Then followed days of anxious waiting as we felt the opposing forces gradually creeping near to each other, and watched for the first flash of the first cannon. There were rumours of the Free State Boers threatening Ladysmith from the west, and moves and counter-moves of the Ladysmith force and its outposts to get at them. Then came the brush with the Carbineers, in which Lieut. Gallwey, the son of our Chief Justice, was taken prisoner. And then in quick succession the exciting telegrams about Talana, Elandslaagte, and Rietfontein, and we hoped that another fight or two would break the back of the Boer attack. Even then we had little idea of what lay before us. The first awakening to the actual position was probably the retirement from Dundee. It was a magnificently executed manoeuvre, thanks, I fancy, chiefly to Colonel Dartnell, of the Natal Mounted Police, but it showed us what the enemy we were facing was like, that we had thus to retire and concentrate. Then came the doubtful day of Lombard's Kop and the news of the surrender of the two half battalions of the Gloucesters and the Irish Fusiliers, and about the same time the official confirmation of what we had practically known for certain some time before-the loss of the squadron of the 18th Hussars and the mounted infantry under Colonel Moller after the battle of Talana Hill.

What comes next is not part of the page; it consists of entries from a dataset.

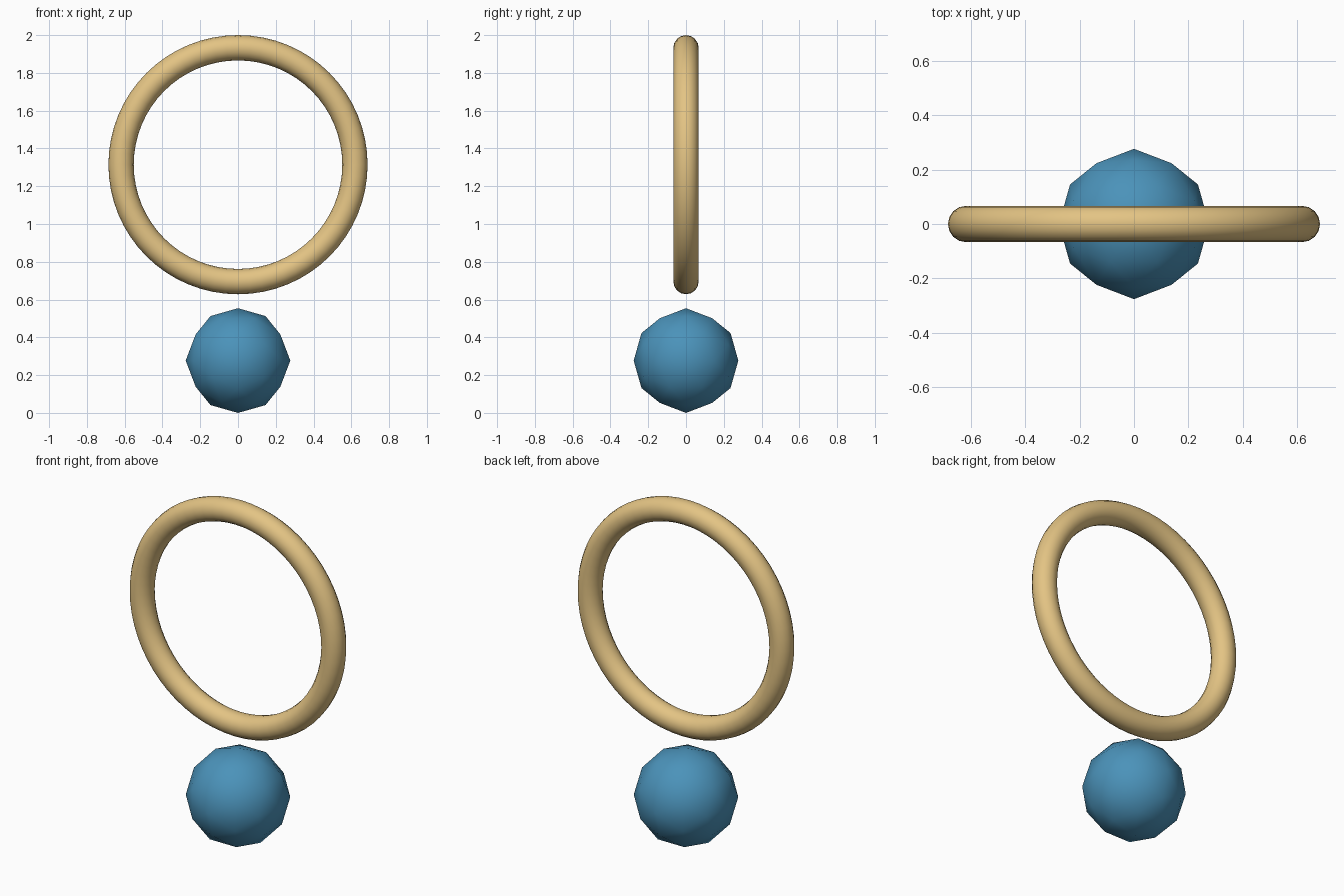
import bpy, bmesh
from math import radians
from mathutils import Vector

if "Cube" in bpy.data.objects:
    bpy.data.objects.remove(bpy.data.objects["Cube"])


def paint(obj, name, color):
    mat = bpy.data.materials.new(name)
    mat.diffuse_color = (*color, 1)
    mat.use_nodes = True
    mat.node_tree.nodes["Principled BSDF"].inputs["Base Color"].default_value = mat.diffuse_color
    obj.data.materials.append(mat)


# Upright hoop
bpy.ops.mesh.primitive_torus_add(major_radius=0.619, minor_radius=0.067,
                                 major_segments=64, minor_segments=16,
                                 location=(0, 0, 1.314), rotation=(radians(90), 0, 0))
hoop = bpy.context.object
hoop.name = "hoop"
hoop.data.polygons.foreach_set("use_smooth", [True] * len(hoop.data.polygons))
paint(hoop, "tan", (0.77, 0.55, 0.23))

# Low-poly ball: icosahedron with an edge midpoint axis pointing up,
# each edge split once and pushed out to the sphere
R = 0.277
GOLD = (1 + 5 ** 0.5) / 2
corners = []
for a in (-1, 1):
    for b in (-GOLD, GOLD):
        corners += [Vector((a, 0, b)), Vector((b, a, 0)), Vector((0, b, a))]
middles = [p + q for i, p in enumerate(corners) for q in corners[:i]
           if (p - q).length < 2.1]

bm = bmesh.new()
for p in corners + middles:
    bm.verts.new(p.normalized() * R)
bmesh.ops.convex_hull(bm, input=bm.verts[:])
bmesh.ops.recalc_face_normals(bm, faces=bm.faces[:])
for f in bm.faces:
    f.smooth = True
mesh = bpy.data.meshes.new("ball")
bm.to_mesh(mesh)
bm.free()
ball = bpy.data.objects.new("ball", mesh)
ball.location.z = R
bpy.context.collection.objects.link(ball)
paint(ball, "blue", (0.07, 0.29, 0.49))
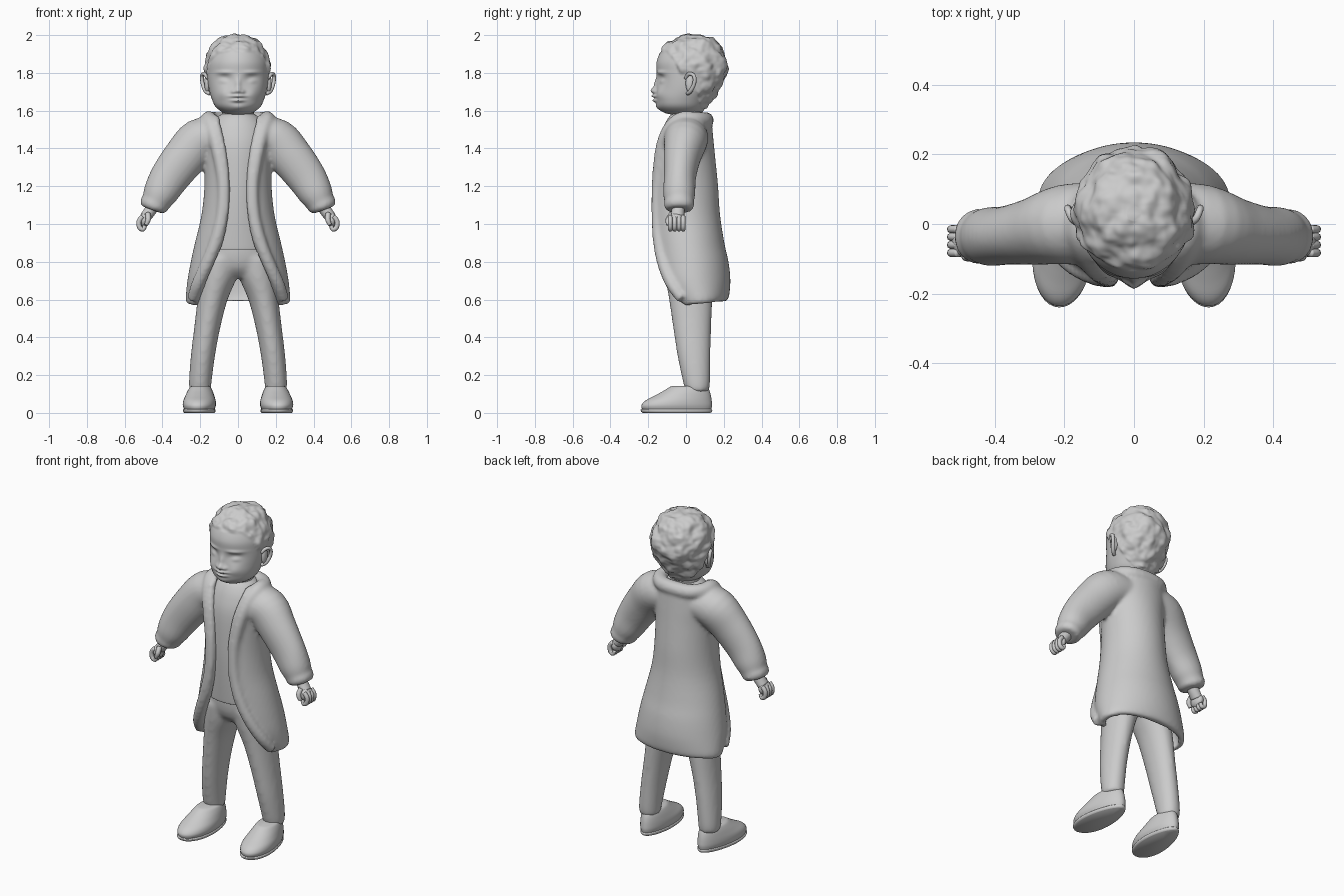
import bpy
from math import sin, cos, pi, asin, sqrt, exp
from mathutils import Vector, Matrix, noise


def spline(rows, n):
    """Catmull-Rom resampling of rows of numbers, n steps per span."""
    out = []
    for i in range(len(rows) - 1):
        p0, p1, p2 = rows[max(i - 1, 0)], rows[i], rows[i + 1]
        p3 = rows[min(i + 2, len(rows) - 1)]
        for k in range(n):
            t = k / n
            out.append([0.5 * (2*b + (c - a)*t + (2*a - 5*b + 4*c - d)*t*t + (3*b - a - 3*c + d)*t**3)
                        for a, b, c, d in zip(p0, p1, p2, p3)])
    return out + [list(rows[-1])]


def stack(rows, seg=40, n=4):
    """Level oval rings from rows of z, x centre, x radius, y front, y back."""
    rings = []
    for z, xc, rx, yf, yb in spline(rows, n):
        yc, ry = (yf + yb) / 2, (yb - yf) / 2
        rings.append([Vector((xc + rx*cos(2*pi*k/seg), yc + ry*sin(2*pi*k/seg), z)) for k in range(seg)])
    return rings


def tube(rows, seg=20, n=4):
    """Rings swept along rows of x, y, z, in-plane radius, y radius."""
    pts = spline(rows, n)
    pos = [Vector(p[:3]) for p in pts]
    ref, rings = Vector((0, 1, 0.01)), []
    for i, p in enumerate(pts):
        t = (pos[min(i + 1, len(pos) - 1)] - pos[max(i - 1, 0)]).normalized()
        ref = (ref - t * ref.dot(t)).normalized()
        side = t.cross(ref)
        rings.append([pos[i] + side*p[3]*cos(2*pi*k/seg) + ref*p[4]*sin(2*pi*k/seg) for k in range(seg)])
    return rings


def ball(c, r, seg=24):
    return [[Vector((c[0] + r[0]*sin(a)*cos(2*pi*k/seg), c[1] + r[1]*sin(a)*sin(2*pi*k/seg), c[2] - r[2]*cos(a)))
             for k in range(seg)] for a in [pi*(j + 0.15)/12.3 for j in range(13)]]


def flip(rings):
    return [[Vector((-v.x, v.y, v.z)) for v in reversed(r)] for r in rings]


def build(name, lofts, voxel=0, mirror=False, smooth=6):
    """One smooth object from capped lofts, optionally fused by remeshing."""
    import bmesh
    bm = bmesh.new()
    for rings in lofts + ([flip(r) for r in lofts] if mirror else []):
        vs = [[bm.verts.new(v) for v in r] for r in rings]
        m = len(vs[0])
        for a, b in zip(vs, vs[1:]):
            for k in range(m):
                bm.faces.new((a[k], a[(k + 1) % m], b[(k + 1) % m], b[k]))
        bm.faces.new(vs[0][::-1])
        bm.faces.new(vs[-1])
    bmesh.ops.recalc_face_normals(bm, faces=bm.faces)
    me = bpy.data.meshes.new(name)
    bm.to_mesh(me)
    bm.free()
    me.shade_smooth()
    ob = bpy.data.objects.new(name, me)
    bpy.context.collection.objects.link(ob)
    if voxel:
        rm = ob.modifiers.new("fuse", 'REMESH')
        rm.mode, rm.voxel_size, rm.use_smooth_shade = 'VOXEL', voxel, True
        sm = ob.modifiers.new("soften", 'SMOOTH')
        sm.factor, sm.iterations = 0.5, smooth
    return ob


# Head: base rings, then sculpted face and curly hair
head = stack([(1.58, 0, .05, -.08, .06), (1.59, 0, .08, -.115, .085), (1.62, 0, .118, -.15, .105),
              (1.66, 0, .138, -.16, .13), (1.72, 0, .155, -.157, .175), (1.80, 0, .165, -.155, .213),
              (1.86, 0, .163, -.155, .213), (1.92, 0, .142, -.13, .19), (1.96, 0, .112, -.09, .157),
              (1.985, 0, .07, -.045, .11), (1.995, 0, .02, .01, .05)], 128, 12)
# x, z, x spread, z spread, depth of each face feature
features = [(0, 1.705, .02, .018, -.026), (0, 1.74, .014, .03, -.012), (0, 1.677, .036, .008, -.022),
            (0, 1.654, .03, .009, -.018), (0, 1.615, .04, .02, -.008)]
for s in (1, -1):
    features += [(s*.026, 1.70, .011, .011, -.011), (s*.075, 1.802, .04, .010, -.009),
                 (s*.07, 1.765, .036, .026, .018), (s*.075, 1.757, .024, .014, -.012),
                 (s*.08, 1.69, .035, .03, -.009)]
hairline = [(-.2, 1.92), (-.1, 1.90), (-.06, 1.86), (-.03, 1.79), (.04, 1.74), (.08, 1.61), (.3, 1.58)]
for ring in head:
    for v in ring:
        x, y, z = v
        if y < -.03:
            v.y += sum(d * exp(-((x - a)/sx)**2 - ((z - b)/sz)**2) for a, b, sx, sz, d in features)
        for (y0, z0), (y1, z1) in zip(hairline, hairline[1:]):
            if y0 <= y < y1:
                line = z0 + (z1 - z0)*(y - y0)/(y1 - y0)
        mask = min(max((z - line) / .02, 0), 1)
        curl = .006 + .016*noise.noise(Vector((x, y, z))*17) + .006*noise.noise(Vector((x, y, z))*36)
        v += (v - Vector((0, .03, 1.79))).normalized() * mask * curl
build("head_with_curly_hair", [head])
build("neck", [stack([(1.48, 0, .09, -.08, .09), (1.56, 0, .085, -.075, .085), (1.64, 0, .085, -.07, .09)])])

# Ears: curled rim over a thin shell
rim = tube([(.158, -.002, 1.77, .009, .009), (.178, .015, 1.795, .01, .01), (.19, .042, 1.785, .01, .01),
            (.188, .044, 1.745, .01, .01), (.172, .025, 1.705, .011, .011), (.15, .008, 1.69, .01, .01)], 12)
build("ears", [rim, ball((.163, .022, 1.745), (.015, .024, .05))], mirror=True)

# Shirt
build("shirt", [stack([(.865, 0, .19, -.137, .14), (.89, 0, .188, -.14, .14), (1.05, 0, .16, -.152, .13),
                       (1.2, 0, .15, -.157, .13), (1.4, 0, .16, -.15, .12), (1.5, 0, .15, -.125, .11),
                       (1.56, 0, .115, -.095, .1), (1.585, 0, .08, -.07, .085)])])

# Trousers: hips and two legs fused
leg = stack([(.11, .2, .056, .0, .12), (.16, .2, .06, -.015, .128), (.3, .186, .064, -.045, .13),
             (.45, .163, .069, -.068, .133), (.6, .135, .08, -.09, .14), (.72, .105, .1, -.11, .14),
             (.82, .09, .1, -.12, .135)])
hips = stack([(.715, 0, .1, -.06, .09), (.76, 0, .175, -.105, .125), (.82, 0, .188, -.125, .135),
              (.9, 0, .185, -.13, .135)])
build("trousers", [hips, leg, flip(leg)], .012, smooth=8)

# Coat body: open C-shaped rings from z, side x, front edge x, edge y, back y
body = []
for z, rx, xe, yf, yb in spline([(.57, .27, .225, -.01, .215), (.6, .277, .215, -.035, .228),
                                 (.7, .268, .185, -.105, .235), (.8, .25, .14, -.142, .225),
                                 (.9, .228, .09, -.165, .203), (1.05, .193, .058, -.178, .18),
                                 (1.2, .178, .05, -.178, .17), (1.35, .18, .065, -.168, .155),
                                 (1.45, .195, .085, -.15, .145), (1.54, .185, .11, -.11, .135),
                                 (1.575, .16, .12, -.07, .12)], 4):
    c = sqrt(1 - (xe/rx)**2)
    ry = (yb - yf) / (1 + c)
    end = pi - asin(xe/rx)
    angles = [end*(k/24 - 1) for k in range(49)]
    loop = [(a, 0) for a in angles] + [(a, .032) for a in reversed(angles)]
    hem = max(0, (.72 - z)/.15) * .1
    body.append([Vector(((rx - d)*sin(a), yb - ry + (ry - d)*cos(a), z + hem*(yb - ry + ry*cos(a))))
                 for a, d in loop])

# Sleeve with gathered cuff
sleeve = tube([(.11, .0, 1.46, .1, .12), (.2, -.002, 1.44, .12, .115), (.28, -.02, 1.355, .115, .098),
               (.36, -.032, 1.25, .105, .085), (.41, -.036, 1.165, .092, .085), (.435, -.036, 1.117, .077, .078),
               (.448, -.036, 1.095, .076, .08), (.456, -.036, 1.075, .06, .065)], 32)

# Rolled collar running down into the lapels
half = [(.09, .092, 1.55, .042, .042), (.145, .04, 1.553, .042, .042), (.152, -.03, 1.548, .044, .044),
        (.13, -.09, 1.49, .04, .04), (.105, -.128, 1.39, .036, .036), (.078, -.148, 1.22, .033, .033),
        (.084, -.15, 1.05, .033, .033), (.12, -.14, .9, .034, .034), (.168, -.115, .78, .034, .034),
        (.213, -.072, .68, .034, .034), (.24, -.02, .605, .03, .03)]
collar = tube([(-r[0],) + r[1:] for r in half[::-1]] + [(0, .105, 1.55, .042, .042)] + half)
build("open_coat", [body, sleeve, flip(sleeve), collar], .011, smooth=5)

# Hands: wrist, palm, curled fingers and thumb
fingers = [tube([(.505, y, 1.04, .013, .012), (.524, y, 1.015, .013, .012), (.521, y, .982, .013, .012),
                 (.502, y, .972, .012, .012), (.492, y, .992, .01, .01)], 10)
           for y in (-.083, -.06, -.037, -.015)]
thumb = tube([(.478, -.075, 1.055, .014, .014), (.475, -.094, 1.025, .014, .014), (.487, -.095, .995, .01, .01)], 10)
wrist = tube([(.44, -.04, 1.11, .035, .035), (.465, -.042, 1.07, .032, .034), (.49, -.046, 1.035, .03, .036)])
build("hands", [wrist, thumb, ball((.497, -.049, 1.02), (.027, .045, .04))] + fingers, mirror=True)

# Shoes: thin sole plus slip-on upper, narrower at the heel and toed out
def shoe(rows):
    rings = stack(rows, 40)
    for v in (v for r in rings for v in r):
        v.x = .203 + v.x*(1 - .9*(v.y + .05)) - .06*(v.y + .05)
    return rings

upper = shoe([(.018, 0, .079, -.232, .134), (.04, 0, .086, -.236, .138), (.065, 0, .085, -.215, .136),
              (.09, 0, .078, -.168, .132), (.115, 0, .069, -.122, .125), (.135, 0, .058, -.09, .115),
              (.142, 0, .045, -.075, .1)])
sole = shoe([(0, 0, .078, -.228, .13), (.006, 0, .083, -.237, .137), (.016, 0, .084, -.24, .139),
             (.02, 0, .08, -.235, .135)])
build("shoes", [upper, sole], mirror=True)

From this point things got steadily worse, though with occasional gleams of sunshine. There was the investment of Ladysmith, the retirement from Colenso, the raiding in the neighbourhood of Estcourt, the gradual influx of the Boers on each side till Estcourt, too, was cut off, the attack (a faint one, it is true) on Mooi River, and the possibility, coming more and more within the horizon of practical politics, of the invasion of Maritzburg. And then, too, there was the disaster of the armoured train. Its redeeming feature was the heroic bravery of Mr. Winston Churchill, which impressed every single man who was present; but it rubbed in the obvious fact that the blunders were always on our side, and never on that of the Boers. The chief gleam of sunshine during this rather gloomy time was the night attack on Willow Grange by General Hildyard. Though much complicated by the terrible hailstorm of that night and other difficulties, it had evidently a very considerable moral effect on the Boers, and from that moment the ebb of their flowing tide began. Very soon they were back again beyond the Tugela, and the line was free for us to repair and use right up to Frere.